#### TO DO:
From the listing below, copy every line with the word "combine".

#### EXERCISE MATERIAL:
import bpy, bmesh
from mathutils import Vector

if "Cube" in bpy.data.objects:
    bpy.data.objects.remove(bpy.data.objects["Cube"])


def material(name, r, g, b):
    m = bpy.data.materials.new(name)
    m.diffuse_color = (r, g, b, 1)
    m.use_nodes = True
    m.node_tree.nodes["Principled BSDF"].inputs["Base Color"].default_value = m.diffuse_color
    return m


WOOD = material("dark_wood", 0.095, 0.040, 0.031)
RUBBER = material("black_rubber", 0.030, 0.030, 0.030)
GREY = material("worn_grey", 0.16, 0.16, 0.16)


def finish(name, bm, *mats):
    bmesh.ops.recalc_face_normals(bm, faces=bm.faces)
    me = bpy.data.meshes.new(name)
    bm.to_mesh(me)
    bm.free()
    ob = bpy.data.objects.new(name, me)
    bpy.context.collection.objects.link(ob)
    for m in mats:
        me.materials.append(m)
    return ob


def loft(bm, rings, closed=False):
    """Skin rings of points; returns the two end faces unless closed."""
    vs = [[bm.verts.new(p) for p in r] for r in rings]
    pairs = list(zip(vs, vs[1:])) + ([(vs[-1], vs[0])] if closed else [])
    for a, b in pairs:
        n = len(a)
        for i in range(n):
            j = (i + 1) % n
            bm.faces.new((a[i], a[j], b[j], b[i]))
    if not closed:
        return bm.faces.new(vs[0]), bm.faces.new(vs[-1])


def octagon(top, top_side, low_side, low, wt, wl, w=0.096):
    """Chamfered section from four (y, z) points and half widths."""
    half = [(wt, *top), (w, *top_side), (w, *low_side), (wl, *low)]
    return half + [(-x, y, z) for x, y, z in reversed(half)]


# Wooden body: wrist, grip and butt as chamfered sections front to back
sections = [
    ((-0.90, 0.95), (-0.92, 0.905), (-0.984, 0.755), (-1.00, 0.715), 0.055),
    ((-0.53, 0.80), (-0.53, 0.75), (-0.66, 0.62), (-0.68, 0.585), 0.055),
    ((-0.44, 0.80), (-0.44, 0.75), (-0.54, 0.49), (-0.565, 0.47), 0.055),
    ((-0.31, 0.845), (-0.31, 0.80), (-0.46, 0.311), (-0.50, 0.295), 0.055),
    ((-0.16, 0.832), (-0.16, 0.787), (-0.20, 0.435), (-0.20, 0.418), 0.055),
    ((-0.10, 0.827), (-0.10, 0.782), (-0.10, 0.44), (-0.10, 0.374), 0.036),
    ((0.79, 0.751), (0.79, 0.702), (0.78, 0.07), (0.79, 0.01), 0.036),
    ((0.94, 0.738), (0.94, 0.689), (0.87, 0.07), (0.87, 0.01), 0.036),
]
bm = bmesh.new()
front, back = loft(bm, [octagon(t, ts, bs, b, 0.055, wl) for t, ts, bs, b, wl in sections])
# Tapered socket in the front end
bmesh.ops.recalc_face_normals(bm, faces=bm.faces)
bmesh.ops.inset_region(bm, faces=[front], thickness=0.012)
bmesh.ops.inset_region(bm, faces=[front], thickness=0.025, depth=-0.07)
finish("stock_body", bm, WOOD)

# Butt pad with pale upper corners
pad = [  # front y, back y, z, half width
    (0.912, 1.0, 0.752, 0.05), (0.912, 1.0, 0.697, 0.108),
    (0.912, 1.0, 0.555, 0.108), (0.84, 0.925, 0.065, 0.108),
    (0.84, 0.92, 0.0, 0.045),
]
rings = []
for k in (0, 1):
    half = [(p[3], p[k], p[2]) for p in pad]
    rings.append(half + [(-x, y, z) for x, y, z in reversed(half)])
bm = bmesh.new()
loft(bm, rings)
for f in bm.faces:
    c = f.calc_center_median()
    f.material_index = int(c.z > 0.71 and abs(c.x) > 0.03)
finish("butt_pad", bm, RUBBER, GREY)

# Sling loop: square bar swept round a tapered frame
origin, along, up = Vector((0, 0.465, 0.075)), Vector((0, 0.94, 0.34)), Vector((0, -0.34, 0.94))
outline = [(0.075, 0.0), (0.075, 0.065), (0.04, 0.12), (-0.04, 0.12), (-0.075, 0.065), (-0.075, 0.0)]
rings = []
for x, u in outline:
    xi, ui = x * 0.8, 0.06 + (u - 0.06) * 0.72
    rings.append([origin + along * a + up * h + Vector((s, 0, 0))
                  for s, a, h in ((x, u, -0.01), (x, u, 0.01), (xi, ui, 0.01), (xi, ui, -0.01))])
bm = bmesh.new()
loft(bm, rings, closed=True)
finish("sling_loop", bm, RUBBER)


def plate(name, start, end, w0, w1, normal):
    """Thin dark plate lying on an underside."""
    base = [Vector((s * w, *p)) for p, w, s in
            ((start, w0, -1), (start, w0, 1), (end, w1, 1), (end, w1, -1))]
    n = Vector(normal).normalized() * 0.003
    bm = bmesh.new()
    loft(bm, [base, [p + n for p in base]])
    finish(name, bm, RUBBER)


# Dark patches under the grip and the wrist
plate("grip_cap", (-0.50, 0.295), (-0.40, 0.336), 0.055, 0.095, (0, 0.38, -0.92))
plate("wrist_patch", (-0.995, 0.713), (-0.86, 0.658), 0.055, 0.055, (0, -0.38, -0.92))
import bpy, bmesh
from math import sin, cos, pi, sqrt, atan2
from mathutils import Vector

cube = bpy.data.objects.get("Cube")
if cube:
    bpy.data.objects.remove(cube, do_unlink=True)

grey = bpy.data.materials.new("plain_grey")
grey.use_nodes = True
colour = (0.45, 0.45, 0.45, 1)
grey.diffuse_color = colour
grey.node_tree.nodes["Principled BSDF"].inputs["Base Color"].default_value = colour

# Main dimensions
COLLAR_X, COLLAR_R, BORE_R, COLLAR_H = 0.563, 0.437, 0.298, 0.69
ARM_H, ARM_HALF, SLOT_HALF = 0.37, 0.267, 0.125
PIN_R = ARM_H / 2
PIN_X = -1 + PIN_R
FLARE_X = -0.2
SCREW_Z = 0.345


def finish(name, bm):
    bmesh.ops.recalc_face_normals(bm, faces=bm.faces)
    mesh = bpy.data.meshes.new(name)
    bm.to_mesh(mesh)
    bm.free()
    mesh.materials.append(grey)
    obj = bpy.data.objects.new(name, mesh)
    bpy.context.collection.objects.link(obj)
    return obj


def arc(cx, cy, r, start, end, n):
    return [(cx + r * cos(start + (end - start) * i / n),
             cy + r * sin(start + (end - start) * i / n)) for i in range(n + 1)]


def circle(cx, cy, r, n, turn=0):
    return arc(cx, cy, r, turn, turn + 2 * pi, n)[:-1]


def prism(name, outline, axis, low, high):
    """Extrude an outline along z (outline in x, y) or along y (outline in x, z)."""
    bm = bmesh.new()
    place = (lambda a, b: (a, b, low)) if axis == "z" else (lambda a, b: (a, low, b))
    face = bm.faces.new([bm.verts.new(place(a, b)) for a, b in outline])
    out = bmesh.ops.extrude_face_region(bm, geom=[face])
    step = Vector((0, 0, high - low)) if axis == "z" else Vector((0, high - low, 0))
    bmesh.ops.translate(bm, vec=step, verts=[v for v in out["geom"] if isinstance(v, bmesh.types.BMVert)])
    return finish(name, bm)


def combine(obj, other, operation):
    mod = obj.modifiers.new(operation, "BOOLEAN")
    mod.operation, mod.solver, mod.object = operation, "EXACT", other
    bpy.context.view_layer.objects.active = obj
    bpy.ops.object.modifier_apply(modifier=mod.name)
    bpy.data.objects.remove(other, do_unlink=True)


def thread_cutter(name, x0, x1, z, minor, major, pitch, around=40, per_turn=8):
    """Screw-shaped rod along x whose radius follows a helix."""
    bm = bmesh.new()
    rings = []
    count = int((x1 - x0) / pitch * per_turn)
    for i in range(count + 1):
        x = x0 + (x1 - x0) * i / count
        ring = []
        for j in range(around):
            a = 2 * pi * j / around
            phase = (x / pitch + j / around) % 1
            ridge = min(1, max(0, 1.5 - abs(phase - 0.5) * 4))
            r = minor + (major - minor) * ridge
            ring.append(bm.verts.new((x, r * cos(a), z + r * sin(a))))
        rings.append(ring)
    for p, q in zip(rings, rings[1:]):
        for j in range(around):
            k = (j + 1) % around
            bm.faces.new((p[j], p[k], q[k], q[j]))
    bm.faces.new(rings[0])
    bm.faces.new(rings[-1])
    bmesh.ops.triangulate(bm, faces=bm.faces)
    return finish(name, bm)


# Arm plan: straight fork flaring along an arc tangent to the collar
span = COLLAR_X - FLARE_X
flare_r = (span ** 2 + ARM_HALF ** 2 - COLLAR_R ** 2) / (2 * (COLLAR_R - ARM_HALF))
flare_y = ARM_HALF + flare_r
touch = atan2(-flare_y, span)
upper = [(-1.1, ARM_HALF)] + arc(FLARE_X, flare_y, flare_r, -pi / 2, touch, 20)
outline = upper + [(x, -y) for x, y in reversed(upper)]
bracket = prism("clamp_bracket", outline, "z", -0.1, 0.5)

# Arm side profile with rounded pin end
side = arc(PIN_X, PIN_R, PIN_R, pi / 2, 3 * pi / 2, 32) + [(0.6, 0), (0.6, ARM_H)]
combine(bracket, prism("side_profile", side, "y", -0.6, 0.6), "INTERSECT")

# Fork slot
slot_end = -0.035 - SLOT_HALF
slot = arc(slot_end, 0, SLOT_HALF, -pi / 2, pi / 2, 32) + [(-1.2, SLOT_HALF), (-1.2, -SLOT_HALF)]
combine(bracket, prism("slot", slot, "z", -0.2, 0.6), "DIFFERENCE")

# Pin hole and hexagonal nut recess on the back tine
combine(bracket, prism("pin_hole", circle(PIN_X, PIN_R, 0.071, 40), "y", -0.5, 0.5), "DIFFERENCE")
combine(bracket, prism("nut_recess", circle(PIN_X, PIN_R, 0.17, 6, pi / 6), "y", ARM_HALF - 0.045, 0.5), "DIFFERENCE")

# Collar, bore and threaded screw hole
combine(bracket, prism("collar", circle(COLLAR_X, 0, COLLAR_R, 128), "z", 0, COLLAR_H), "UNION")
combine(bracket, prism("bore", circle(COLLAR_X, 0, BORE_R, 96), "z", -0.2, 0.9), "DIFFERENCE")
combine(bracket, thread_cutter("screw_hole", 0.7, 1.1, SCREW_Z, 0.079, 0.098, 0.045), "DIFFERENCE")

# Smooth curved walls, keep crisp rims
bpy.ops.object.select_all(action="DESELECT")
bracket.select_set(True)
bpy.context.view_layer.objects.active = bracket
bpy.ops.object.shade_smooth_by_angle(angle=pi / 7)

#### REPLY TO THE EXERCISE:
def combine(obj, other, operation):
combine(bracket, prism("side_profile", side, "y", -0.6, 0.6), "INTERSECT")
combine(bracket, prism("slot", slot, "z", -0.2, 0.6), "DIFFERENCE")
combine(bracket, prism("pin_hole", circle(PIN_X, PIN_R, 0.071, 40), "y", -0.5, 0.5), "DIFFERENCE")
combine(bracket, prism("nut_recess", circle(PIN_X, PIN_R, 0.17, 6, pi / 6), "y", ARM_HALF - 0.045, 0.5), "DIFFERENCE")
combine(bracket, prism("collar", circle(COLLAR_X, 0, COLLAR_R, 128), "z", 0, COLLAR_H), "UNION")
combine(bracket, prism("bore", circle(COLLAR_X, 0, BORE_R, 96), "z", -0.2, 0.9), "DIFFERENCE")
combine(bracket, thread_cutter("screw_hole", 0.7, 1.1, SCREW_Z, 0.079, 0.098, 0.045), "DIFFERENCE")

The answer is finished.